1.2 What You Need
There are not many prerequisites for this course. The main requirement is that you have Node installed on your development machine. Along with installing Node, you will use the Node Package Manager (NPM) to get all the necessary packages and dependencies required to follow along. In order to improve your development experience, you could also install a quality code editor and terminal app. I'll be using Visual Studio Code and iTerm 2.
1.Introduction2 lessons, 05:46
2.Getting Started4 lessons, 29:58
3.Building the API11 lessons, 1:16:10
4.Conclusion1 lesson, 01:37
1.2 What You Need

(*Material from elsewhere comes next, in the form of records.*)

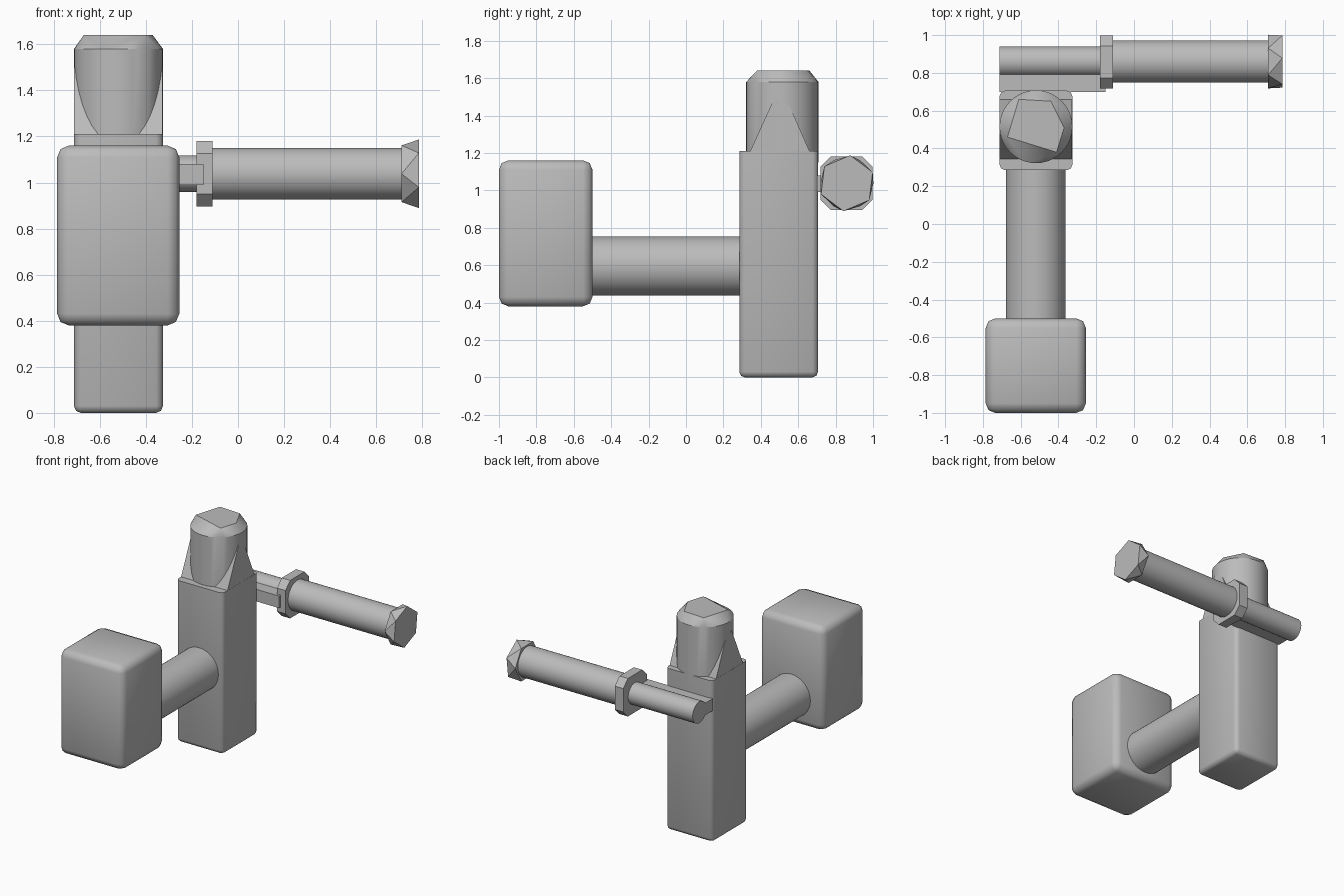
import bpy, bmesh, math
from mathutils import Matrix, Vector

if "Cube" in bpy.data.objects:
    bpy.data.objects.remove(bpy.data.objects["Cube"], do_unlink=True)

grey = bpy.data.materials.new("plain grey")
grey.use_nodes = True
grey.diffuse_color = (0.5, 0.5, 0.5, 1)
grey.node_tree.nodes["Principled BSDF"].inputs["Base Color"].default_value = (0.5, 0.5, 0.5, 1)


def finish(bm, name, angle=30):
    bmesh.ops.recalc_face_normals(bm, faces=bm.faces[:])
    mesh = bpy.data.meshes.new(name)
    bm.to_mesh(mesh)
    bm.free()
    mesh.materials.append(grey)
    for p in mesh.polygons:
        p.use_smooth = True
    mesh.set_sharp_from_angle(angle=math.radians(angle))
    obj = bpy.data.objects.new(name, mesh)
    bpy.context.collection.objects.link(obj)
    return obj


def box(name, lo, hi, bevel=0, segments=1, keep=None, angle=30):
    """Box between two corners; keep picks which edges are rounded."""
    bm = bmesh.new()
    lo, hi = Vector(lo), Vector(hi)
    size = hi - lo
    bmesh.ops.create_cube(bm, size=1, matrix=Matrix.Translation((lo + hi) / 2) @ Matrix.Diagonal((*size, 1)))
    if bevel:
        edges = [e for e in bm.edges if keep is None or keep(e)]
        bmesh.ops.bevel(bm, geom=edges, offset=bevel, segments=segments, profile=0.5, affect='EDGES')
    return finish(bm, name, angle)


def rod(name, start, end, radius):
    bm = bmesh.new()
    start, end = Vector(start), Vector(end)
    axis = end - start
    turn = axis.to_track_quat('Z', 'Y').to_matrix().to_4x4()
    bmesh.ops.create_cone(bm, cap_ends=True, segments=48, radius1=radius, radius2=radius,
                          depth=axis.length, matrix=Matrix.Translation((start + end) / 2) @ turn)
    return finish(bm, name)


def hull(name, points, angle=20):
    bm = bmesh.new()
    for p in points:
        bm.verts.new(p)
    bmesh.ops.convex_hull(bm, input=bm.verts[:])
    bmesh.ops.dissolve_limit(bm, angle_limit=0.01, verts=bm.verts[:], edges=bm.edges[:])
    return finish(bm, name, angle)


def ring(n, radius, turn=0):
    for i in range(n):
        a = math.tau * i / n + math.radians(turn)
        yield radius * math.cos(a), radius * math.sin(a)


# Front block and the round bar joining it to the post
box("front_block", (-0.785, -1, 0.38), (-0.255, -0.5, 1.16), 0.05, 2, angle=50)
rod("connecting_bar", (-0.52, -0.52, 0.595), (-0.52, 0.3, 0.595), 0.158)

# Post with a crisp top rim
box("post", (-0.712, 0.285, 0), (-0.326, 0.706, 1.21), 0.03, 2,
    keep=lambda e: min(v.co.z for v in e.verts) < 1.2, angle=50)

# Tapered flat cheeks on both sides of the neck
hull("post_cheeks", [(x, y, z) for x in (-0.711, -0.327)
                     for y, z in ((0.33, 1.18), (0.345, 1.21), (0.475, 1.5),
                                  (0.555, 1.45), (0.66, 1.21), (0.67, 1.18))])

# Round neck with an uneven faceted crown
cx, cy = -0.519, 0.515
neck_ring = list(ring(40, 0.193))
crown = [(-0.67, 0.46), (-0.41, 0.38), (-0.37, 0.51), (-0.44, 0.65), (-0.61, 0.66)]
hull("neck", [(cx + x, cy + y, z) for x, y in neck_ring for z in (1.15, 1.58)]
     + [(x, y, 1.64) for x, y in crown])

# Side lever: thin shaft, flat key, collar, grip and flared cap
ly, lz = 0.86, 1.038
rod("lever_shaft", (-0.713, ly, lz), (-0.15, ly, lz), 0.08)
box("lever_key", (-0.713, 0.70, 0.99), (-0.15, 0.82, 1.08))
box("lever_collar", (-0.18, ly - 0.142, lz - 0.142), (-0.11, ly + 0.138, lz + 0.142), 0.055,
    keep=lambda e: abs(e.verts[0].co.x - e.verts[1].co.x) > 0.01)
rod("lever_grip", (-0.12, ly, lz), (0.73, ly, lz), 0.112)
hull("lever_cap", [(0.71, ly + y, lz + z) for y, z in ring(6, 0.142)]
     + [(0.785, ly + y, lz + z) for y, z in ring(6, 0.15, 23)])
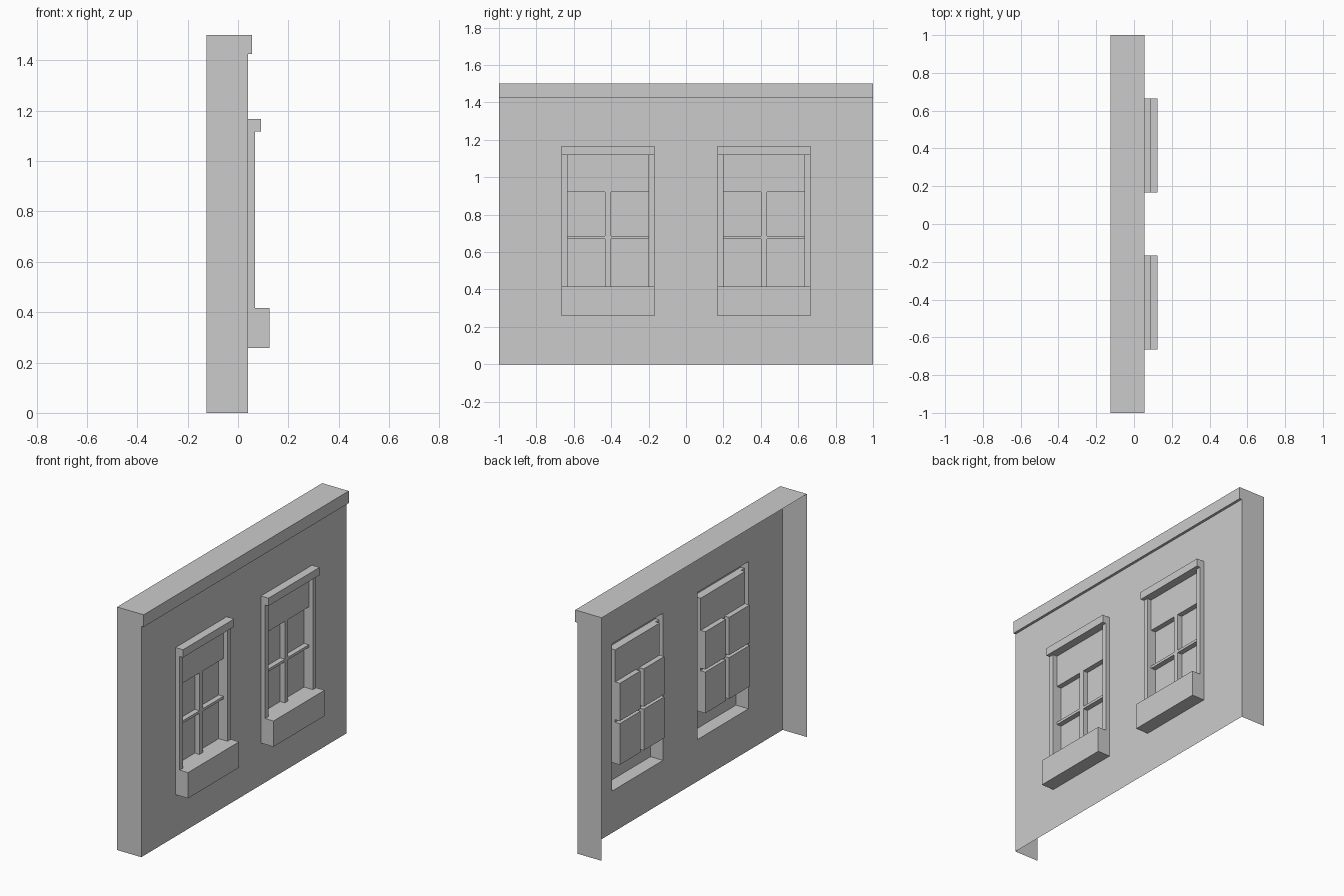
import bpy, bmesh

if "Cube" in bpy.data.objects:
    bpy.data.objects.remove(bpy.data.objects["Cube"])

BACK, FACE, CORNICE = -0.125, 0.04, 0.056           # x planes of the wall shell
PANE, SASH, JAMB, LINTEL, SILL = 0.008, 0.04, 0.068, 0.091, 0.125


def stepped_shell(name, ys, zs, depths, border, open_bottom=False):
    """Sheet facing +x: each y/z cell sits at its own x, with step walls between.
    None marks a hole; the outer rim drops back to the border plane."""
    bm = bmesh.new()
    rows, cols = len(zs) - 1, len(ys) - 1

    def depth(r, c):
        return depths[r][c] if 0 <= r < rows and 0 <= c < cols else border

    def quad(*pts):
        bm.faces.new([bm.verts.new(p) for p in pts])

    for r in range(rows):
        for c in range(cols):
            d = depth(r, c)
            if d is None:
                continue
            ring = [(ys[c], zs[r]), (ys[c + 1], zs[r]),
                    (ys[c + 1], zs[r + 1]), (ys[c], zs[r + 1])]
            quad(*[(d, y, z) for y, z in ring])
            sides = [(-1, 0), (0, 1), (1, 0), (0, -1)]
            for i, (dr, dc) in enumerate(sides):
                n = depth(r + dr, c + dc)
                if n is None or n >= d or (open_bottom and r + dr < 0):
                    continue
                a, b = ring[i], ring[(i + 1) % 4]
                quad((d, *a), (n, *a), (n, *b), (d, *b))
    bmesh.ops.remove_doubles(bm, verts=bm.verts, dist=1e-5)
    mesh = bpy.data.meshes.new(name)
    bm.to_mesh(mesh)
    bm.free()
    obj = bpy.data.objects.new(name, mesh)
    bpy.context.collection.objects.link(obj)
    return obj


# Wall shell with cornice, two openings, open back and bottom
C, HALF = 0.4165, 0.249
wall_y = [-1, -C - HALF, -C + HALF, C - HALF, C + HALF, 1]
wall_z = [0, 0.258, 1.166, 1.425, 1.5]
solid = [FACE] * 5
stepped_shell("wall", wall_y, wall_z,
              [solid, [FACE, None, FACE, None, FACE], solid, [CORNICE] * 5],
              BACK, open_bottom=True)

# Windows: sill, jambs, recessed panes, glazing bars, top panel and lintel
win_y = [-HALF, -0.217, -0.016, 0.016, 0.217, HALF]
win_z = [0.258, 0.417, 0.671, 0.687, 0.92, 1.118, 1.166]
panes = [JAMB, PANE, SASH, PANE, JAMB]
bar = [JAMB, SASH, SASH, SASH, JAMB]
rows = [[SILL] * 5, panes, bar, panes, bar, [LINTEL] * 5]
for side, y in (("left", -C), ("right", C)):
    stepped_shell("window_" + side, [y + v for v in win_y], win_z, rows, FACE)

Let's take a few moments and talk a little bit about some of the prerequisites that you're gonna need to follow along in this course. Now, we are going to be writing an API using the COA framework, but in order to do that, we're gonna need to actually have Node.js running. Now, an interesting thing is that, COA is actually a web network framework that runs on top of Node.js. But, it is kind of designed and implemented in such a way that the idea is that, you can use the COA web framework components, and not use the actual underline Node.js components at the same time. So what you end up doing instead of where, if you were writing an express application, web application, you would actually be using express pieces but then also using some of the node functionality directly. Where as now with COA, the idea is we are not gonna be using the Node.js component directly, we're actually going to be using all COA components which is kind of a cool idea. And you'll see that as we go along. But regardless, in order to follow along with this course, in order to create a COA web application, you're going to need Node.js and you're going to need to have at least Node 7.6. Now that's a little bit of an older version that's been around for a while, but the reason that you're gonna need at least that one, is because we're going to be taking advantage of some functionality that was released in Ecmascript 2015, ES 2015, specifically the Async or Asynchronous functionality. If you're unfamiliar with that, don't worry about it. We're gonna talk about it as we go. But basically the idea is, is by using some new keywords async and await. We're gonna be able to write more sequential looking code and not have to fall into the whole old callback hell kind of way of writing code, where you're passing callback after callback, all the way down your call chains. And it gets kind of messy and you kinda muddy up your code a little bit, and it just kinda doesn't look nice. And sometimes it's hard to follow. So now with this, you're gonna be able to write code that looks very sequential but is actually running asynchronously, in a similar fashion to how the callbacks were actually working. So that's kinda nice. So, you gonna need to have at least node 7.6 to be able to use that functionality. Now there are other ways around that. But, in this course we gonna stick with the latest and greatest. I'm running a 9.x version, but you could use either the 8.11.3 LTS or the 10.7.0 current. Really, any of those will work just fine. Just try to find something that is at least 7.6 or above. Now once you have that, you're pretty much ready to go. I only have a couple of other recommendations, I would recommend that you use a kind of a programming minded text editor. You could use any text editor you want. Anything built in to your development machine will work just fine. But if you've been following along with any with any of my courses recently or for quite some time, as a matter of fact, you're gonna know that I've become quite the Visual Studio code fanboy, almost, if you will. So, I'm gonna recommend if you wanna follow along with me, that you use Visual Studio code. It's a very nice text editor. It's very simple to use and easy to get up and running. And it's very extensible for writing larger applications as well. So, I would recommend you getting any text editor that you want. But if you're kind of up in the air and not sure what you wanna use and you wanna follow along with me, go ahead and grab Visual Studio Code. It's a free download, and I promise if you give it a little bit of time, and you work with it a little bit, I think you're probably gonna like it. In addition to those, really, you'll be going in and out of a terminal a little bit here and there. So once again, you're absolutely free to use any sort of built in terminal or shell application, that is built in to your platform, into your operating system. That'll work just fine as well. I tend to use on my Mac I use iTerm2, this is another simple terminal application emulator that I am very comfortable with, I'm very familiar with and I'm very happy using but once again, you don't have to use that one its fine. We're not gonna do a lot In the shell we're gonna do some logging, and so you can see how requests are coming in and out and how we're processing those requests. But you can do that in any terminal application. So it doesn't have to be this one. So but once again, if you wanna follow along with me and you're running on a Mac, because this is a terminal emulator for Mac OS, then go ahead. You can try this out if you want, otherwise you can use anything that's built in. So, once you have your tools lined up, you have your text editor. You have your Command prompt or terminal, and you have Node.js installed and ready to go, then we're ready to start getting into building an application with COA. So now that we have these tools, let's go ahead and start building an application.Back to the top